Nearly 60 miles over a New Mexico test range, the Army's Theater High-Altitude Area Defense (THAAD) interceptor collided with its intended target in a powerful explosion that produced a large white puff of smoke visible from the ground, according to observers.
"The test went exactly as planned," said a delighted Brig. Gen. Dan Montgomery, who oversees the Army's missile defense effort.
THAAD is designed to protect troops and bases from medium-range ballistic missiles like those being developed by North Korea, Iran and Iraq. But yesterday's demonstration has implications beyond battlefield defense. The same "hit-to-kill" concept is at the core of an even more ambitious antimissile system, which is under development to guard the entire United States and recently got fresh impetus from Congress.
Even with yesterday's success, defense officials were careful to avoid claims that all hurdles are overcome. But relief was widespread, along with a sense that the long-troubled THAAD program may have turned a corner.
"We have confidence now that we can continue through this flight test program," said Robert Snyder, executive director of the Pentagon's Ballistic Missile Defense Organization. "We have no guarantees that between now and the next test there won't be some unknown problem. But of the ones we knew of, we believe we're over that hurdle."
After previous test failures were blamed on poor quality control in producing and assembling the interceptor, Lockheed Martin Corp., the prime contractor, went to considerable lengths during the past year to reexamine its inventory of THAAD prototype missiles. It also removed a senior executive who oversaw the program, put a seasoned troubleshooter in charge of getting through the remaining tests and agreed to work more closely with another defense giant, Raytheon Co. -- already responsible for producing THAAD's ground radar -- to help review details of the interceptor.
In yesterday's test, a Hera missile, meant to simulate an enemy target similar to an Iraqi Scud, lifted off at 5:09 a.m. local time (7:09 a.m. EDT) over the White Sands test range.
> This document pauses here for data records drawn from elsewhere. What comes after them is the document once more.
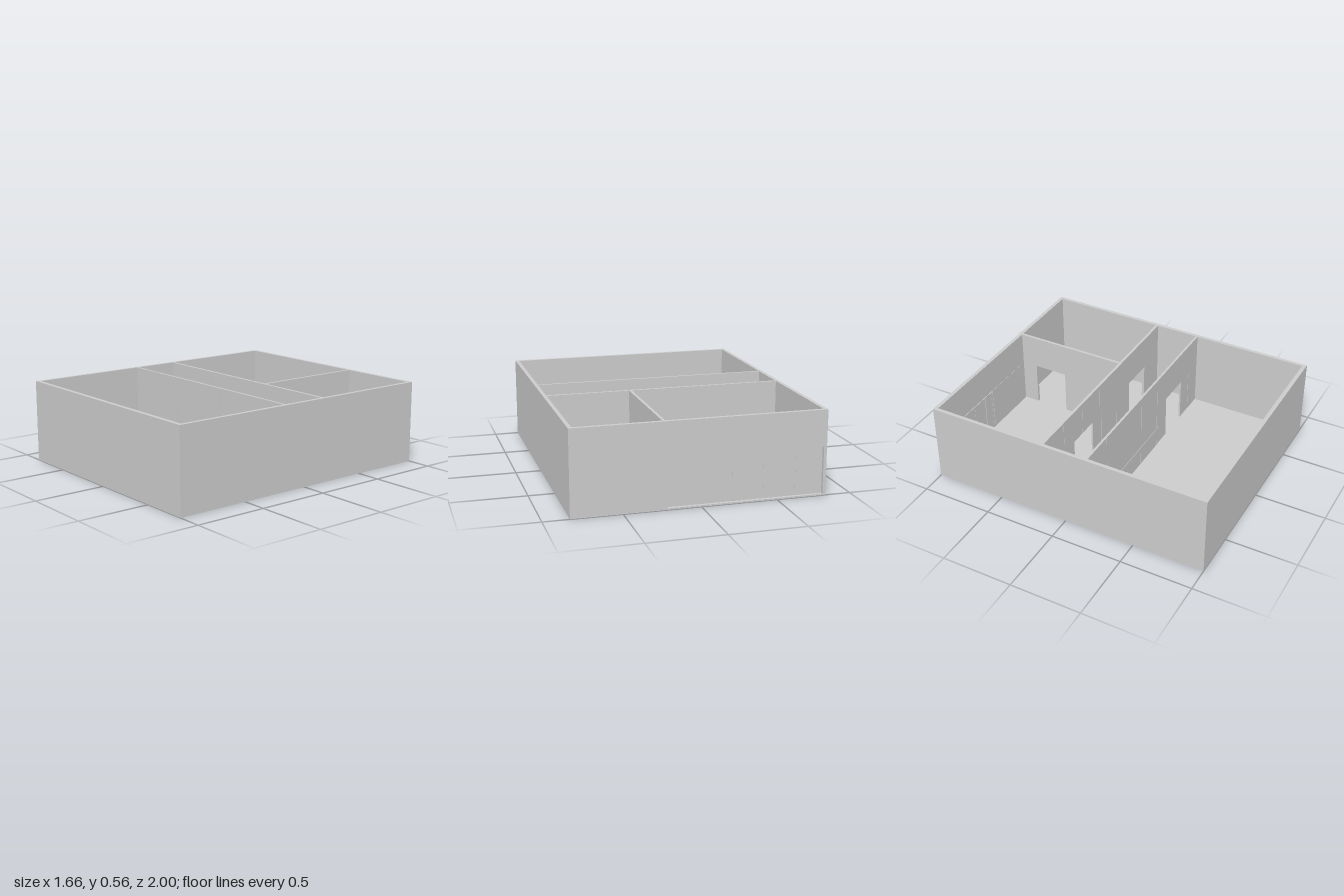
import * as THREE from 'three';

const material = new THREE.MeshStandardMaterial({ color: 0xcccccc, flatShading: true });
const X = 0.83, Z = 1, H = 0.565, FLOOR = 0.01, DOOR = 0.325;

export function createModel() {
  const model = new THREE.Group();

  const add = (name, geometry) => {
    const mesh = new THREE.Mesh(geometry, material);
    mesh.name = name;
    model.add(mesh);
    return mesh;
  };

  // Box given by its lower and upper corners
  const box = (name, x0, x1, y0, y1, z0, z1) =>
    add(name, new THREE.BoxGeometry(x1 - x0, y1 - y0, z1 - z0)
      .translate((x0 + x1) / 2, (y0 + y1) / 2, (z0 + z1) / 2));

  // Upright wall along x, from z0 to z1, with [from, to] door openings
  const wallGeometry = (a, b, z0, z1, openings = []) => {
    const shape = new THREE.Shape();
    shape.moveTo(a, 0).lineTo(b, 0).lineTo(b, H).lineTo(a, H).closePath();
    for (const [p, q] of openings) {
      const hole = new THREE.Path();
      hole.moveTo(p, FLOOR).lineTo(p, DOOR).lineTo(q, DOOR).lineTo(q, FLOOR).closePath();
      shape.holes.push(hole);
    }
    return new THREE.ExtrudeGeometry(shape, { depth: z1 - z0, bevelEnabled: false }).translate(0, 0, z0);
  };

  // Floor and outer walls
  box('floor', -X, X, 0, FLOOR, -Z, Z);
  box('frontWall', -X, X, 0, H, 0.972, Z);
  for (const s of [-1, 1]) {
    const wall = box('sideWall', -0.0125, 0.0125, 0, H, -0.975, 0.972);
    wall.position.x = s * (X - 0.0125);
  }
  add('backWall', wallGeometry(-X, X, -Z, -0.975, [[-0.81, 0.215]]));

  // Recessed panels closing the wide back opening
  const seams = [-0.81, -0.628, -0.533, -0.414, -0.295, -0.209, 0.215];
  for (let i = 0; i < seams.length - 1; i++) {
    const step = (i % 2) * 0.0015;
    box('backPanel', seams[i], seams[i + 1], FLOOR, DOOR, -0.979 + step, -0.9745 + step);
  }
  // Inner frame around the middle of the back opening
  for (const x of [-0.612, -0.285, -0.19]) {
    box('innerFramePost', x - 0.004, x + 0.004, FLOOR, DOOR, -0.975, -0.97);
  }
  box('innerFrameHead', -0.616, -0.186, DOOR - 0.005, DOOR, -0.975, -0.97);

  // Corridor walls, each with a doorway between two side panels
  add('rearCorridorWall', wallGeometry(-0.805, 0.805, -0.175, -0.156, [[-0.545, -0.055], [0.35, 0.59]]));
  add('frontCorridorWall', wallGeometry(-0.805, 0.805, 0.15, 0.166, [[0.19, 0.67]]));
  for (const [a, b, z] of [[-0.545, -0.055, -0.1655], [0.19, 0.67, 0.158]]) {
    box('doorSidePanel', a, a + 0.12, FLOOR, DOOR, z - 0.006, z + 0.006);
    box('doorSidePanel', b - 0.12, b, FLOOR, DOOR, z - 0.006, z + 0.006);
  }

  // Wall of the small back room, with its doorway
  const divider = add('roomDivider', wallGeometry(0.165, 0.985, 0.228, 0.247, [[0.62, 0.863]]));
  // Turn the wall so that its length runs towards the back
  divider.geometry.applyMatrix4(new THREE.Matrix4().makeBasis(
    new THREE.Vector3(0, 0, -1), new THREE.Vector3(0, 1, 0), new THREE.Vector3(1, 0, 0)));

  // Seam strips between the wall panels
  for (const [z, last] of [[0.166, 5], [-0.156, 5]]) {
    for (let i = 0; i < last; i++) {
      const x = -0.798 + i * 0.24;
      if (z < 0 && x > -0.545 && x < -0.055) {
        box('panelSeam', x - 0.002, x + 0.002, DOOR, H, z, z + 0.002);
      } else {
        box('panelSeam', x - 0.002, x + 0.002, FLOOR, H, z, z + 0.002);
      }
    }
  }

  // Low rails beside the doorways
  box('frontRail', -0.805, 0.19, 0.15, 0.156, 0.166, 0.169);
  box('rearRail', -0.055, 0.228, 0.15, 0.156, -0.178, -0.175);

  return model;
}
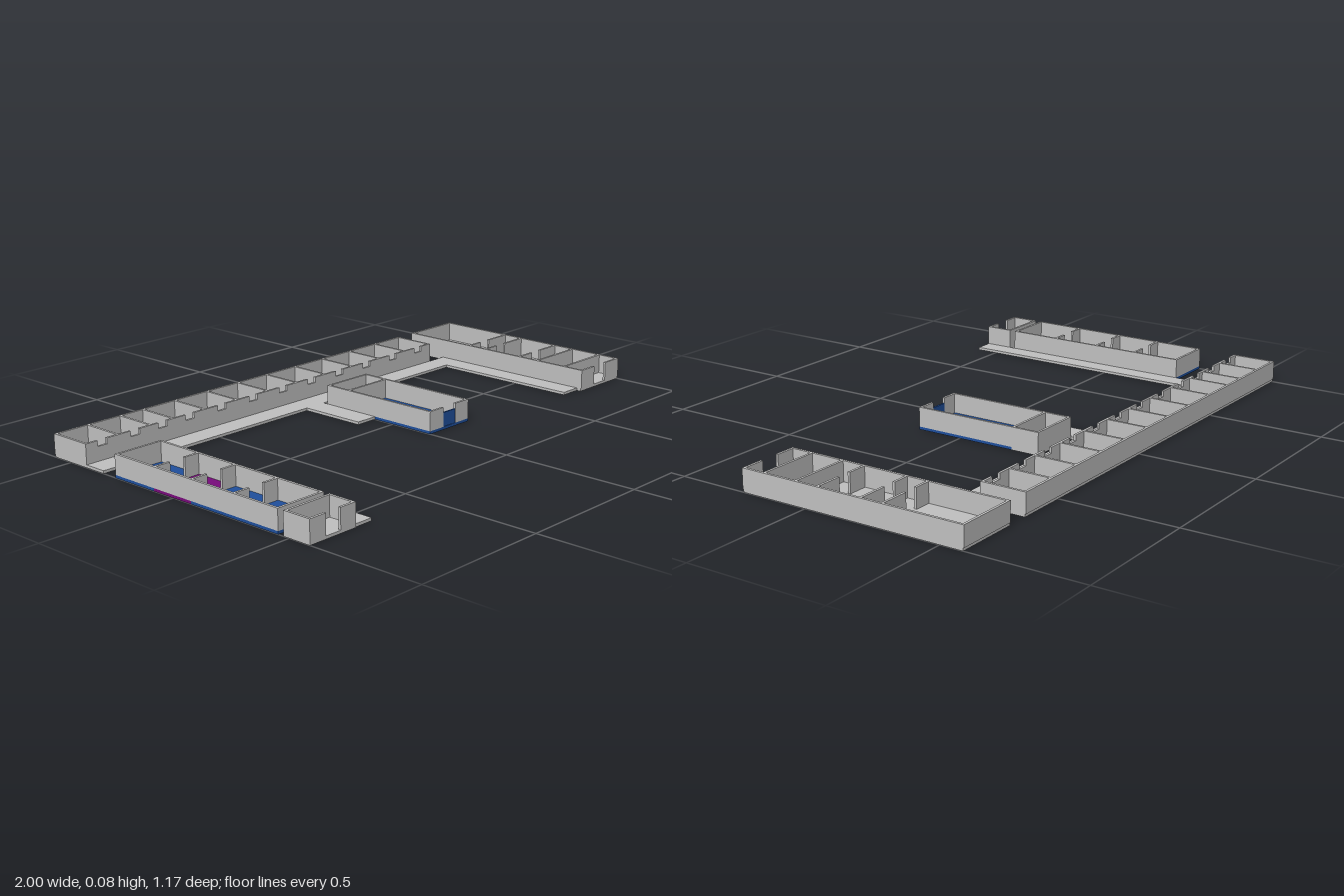
import * as THREE from 'three';

const FLOOR = 0.01, TOP = 0.08, T = 0.009;

export function createModel() {
  const model = new THREE.Group();
  model.name = 'buildingComplex';
  const grey = new THREE.MeshStandardMaterial({ color: 0xc0c0c0 });
  grey.name = 'concreteGrey';
  const blue = new THREE.MeshStandardMaterial({ color: 0x1f4f9c });
  blue.name = 'floorBlue';
  const purple = new THREE.MeshStandardMaterial({ color: 0x780c7c });
  purple.name = 'floorPurple';

  // Box given by its limits on each axis
  function block(parent, name, x0, x1, y0, y1, z0, z1, mat = grey) {
    const mesh = new THREE.Mesh(new THREE.BoxGeometry(x1 - x0, y1 - y0, z1 - z0), mat);
    mesh.position.set((x0 + x1) / 2, (y0 + y1) / 2, (z0 + z1) / 2);
    mesh.name = name;
    parent.add(mesh);
  }
  const slab = (parent, name, x0, x1, z0, z1, mat) => block(parent, name, x0, x1, 0, FLOOR, z0, z1, mat);

  // Wall along x starting at depth z; each opening is [centre, width, sill height]
  function crossWall(parent, name, x0, x1, z, openings = []) {
    let x = x0;
    for (const [c, w, sill] of openings) {
      block(parent, name, x, c - w / 2, FLOOR, TOP, z, z + T);
      if (sill > FLOOR) block(parent, name + 'Sill', c - w / 2, c + w / 2, FLOOR, sill, z, z + T);
      x = c + w / 2;
    }
    block(parent, name, x, x1, FLOOR, TOP, z, z + T);
  }
  const sideWall = (parent, name, x, z0, z1) => block(parent, name, x, x + T, FLOOR, TOP, z0, z1);

  function building(name) {
    const g = new THREE.Group();
    g.name = name;
    model.add(g);
    return g;
  }

  // Walkways joining the buildings
  const paths = building('walkways');
  slab(paths, 'mainWalkway', -1, 0.685, -0.42, -0.335);
  slab(paths, 'rightWalkway', -0.81, -0.74, -0.335, 0.58);
  slab(paths, 'middleWalkway', -0.085, 0, -0.335, -0.085);
  slab(paths, 'leftWalkway', 0.685, 0.765, -0.42, 0.23);

  // Long rear row of rooms, each with a notch in its front wall
  const row = building('rearRow');
  const cuts = [-1, -0.865, -0.728, -0.63, -0.488, -0.338, -0.19, -0.047, 0.1, 0.245, 0.394, 0.539, 0.685];
  slab(row, 'rearFloor', -1, 0.685, -0.582, -0.42);
  crossWall(row, 'rearWall', -1, 0.685, -0.585);
  const notches = cuts.slice(1).map((x, i) => [(x + cuts[i]) / 2, 0.038, 0.06]);
  crossWall(row, 'frontWall', -1, 0.685, -0.42 - T, notches);
  cuts.forEach((x, i) => {
    const wx = i === 0 ? x : i === cuts.length - 1 ? x - T : x - T / 2;
    sideWall(row, 'roomDivider', wx, -0.585, -0.42);
  });

  // Wing with coloured rooms
  const wing = building('colouredWing');
  const rooms = [[-0.275, -0.09, blue], [-0.09, 0.08, purple], [0.08, 0.265, blue], [0.265, 0.455, blue]];
  rooms.forEach(([z0, z1, mat], i) => {
    slab(wing, 'roomFloor', -1, -0.81, z0, z1, mat);
    if (i) crossWall(wing, 'roomDivider', -1, -0.81, z0 - T / 2, [[-0.905, 0.06, FLOOR]]);
  });
  crossWall(wing, 'rearWall', -1, -0.81, -0.275);
  crossWall(wing, 'frontWall', -1, -0.81, 0.455 - T);
  for (const x of [-1, -0.81 - T]) {
    sideWall(wing, 'sideWall', x, -0.275, 0.455);
    sideWall(wing, 'porchSideWall', x, 0.477, 0.583);
  }
  // Separate entrance room
  slab(wing, 'porchFloor', -1, -0.81, 0.477, 0.583);
  crossWall(wing, 'porchRearWall', -1, -0.81, 0.477);
  crossWall(wing, 'porchFrontWall', -1, -0.81, 0.583 - T, [[-0.904, 0.06, FLOOR]]);

  // Central hall
  const hall = building('centralHall');
  slab(hall, 'backRoomFloor', 0, 0.203, -0.315, -0.21);
  slab(hall, 'hallFloor', 0, 0.203, -0.21, 0.17, blue);
  crossWall(hall, 'rearWall', 0, 0.203, -0.315);
  crossWall(hall, 'hallDivider', 0, 0.203, -0.21 - T);
  crossWall(hall, 'frontWall', 0, 0.203, 0.17 - T, [[0.102, 0.065, FLOOR]]);
  block(hall, 'hallDoor', 0.0695, 0.1345, FLOOR, 0.06, 0.17 - T, 0.168, blue);
  sideWall(hall, 'sideWall', 0, -0.315, 0.17);
  sideWall(hall, 'sideWall', 0.203 - T, -0.315, 0.17);

  // Grey wing
  const greyWing = building('greyWing');
  slab(greyWing, 'wingFloor', 0.765, 1, -0.582, 0.247);
  crossWall(greyWing, 'rearWall', 0.765, 1, -0.585);
  for (const [z, c] of [[-0.29, 0.86], [-0.21, 0.86], [-0.045, 0.87], [0.04, 0], [0.165, 0]])
    crossWall(greyWing, 'roomDivider', 0.765, 1, z - T / 2, c ? [[c, 0.05, FLOOR]] : []);
  crossWall(greyWing, 'frontWall', 0.765, 1, 0.25 - T, [[0.88, 0.07, FLOOR]]);
  sideWall(greyWing, 'sideWall', 0.765, -0.585, 0.25);
  sideWall(greyWing, 'sideWall', 1 - T, -0.585, 0.25);

  return model;
}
About seven minutes later, the THAAD interceptor was launched and streaked toward the target, blasting it out of the sky in just over two minutes.
The results buoyed missile defense advocates on Capitol Hill, where Republicans have pushed for accelerated development of such programs.
"Today's successful intercept is the one that we have been waiting for," said Rep. Curt Weldon (R-Pa.), who chairs the research and development panel of the Armed Services Committee.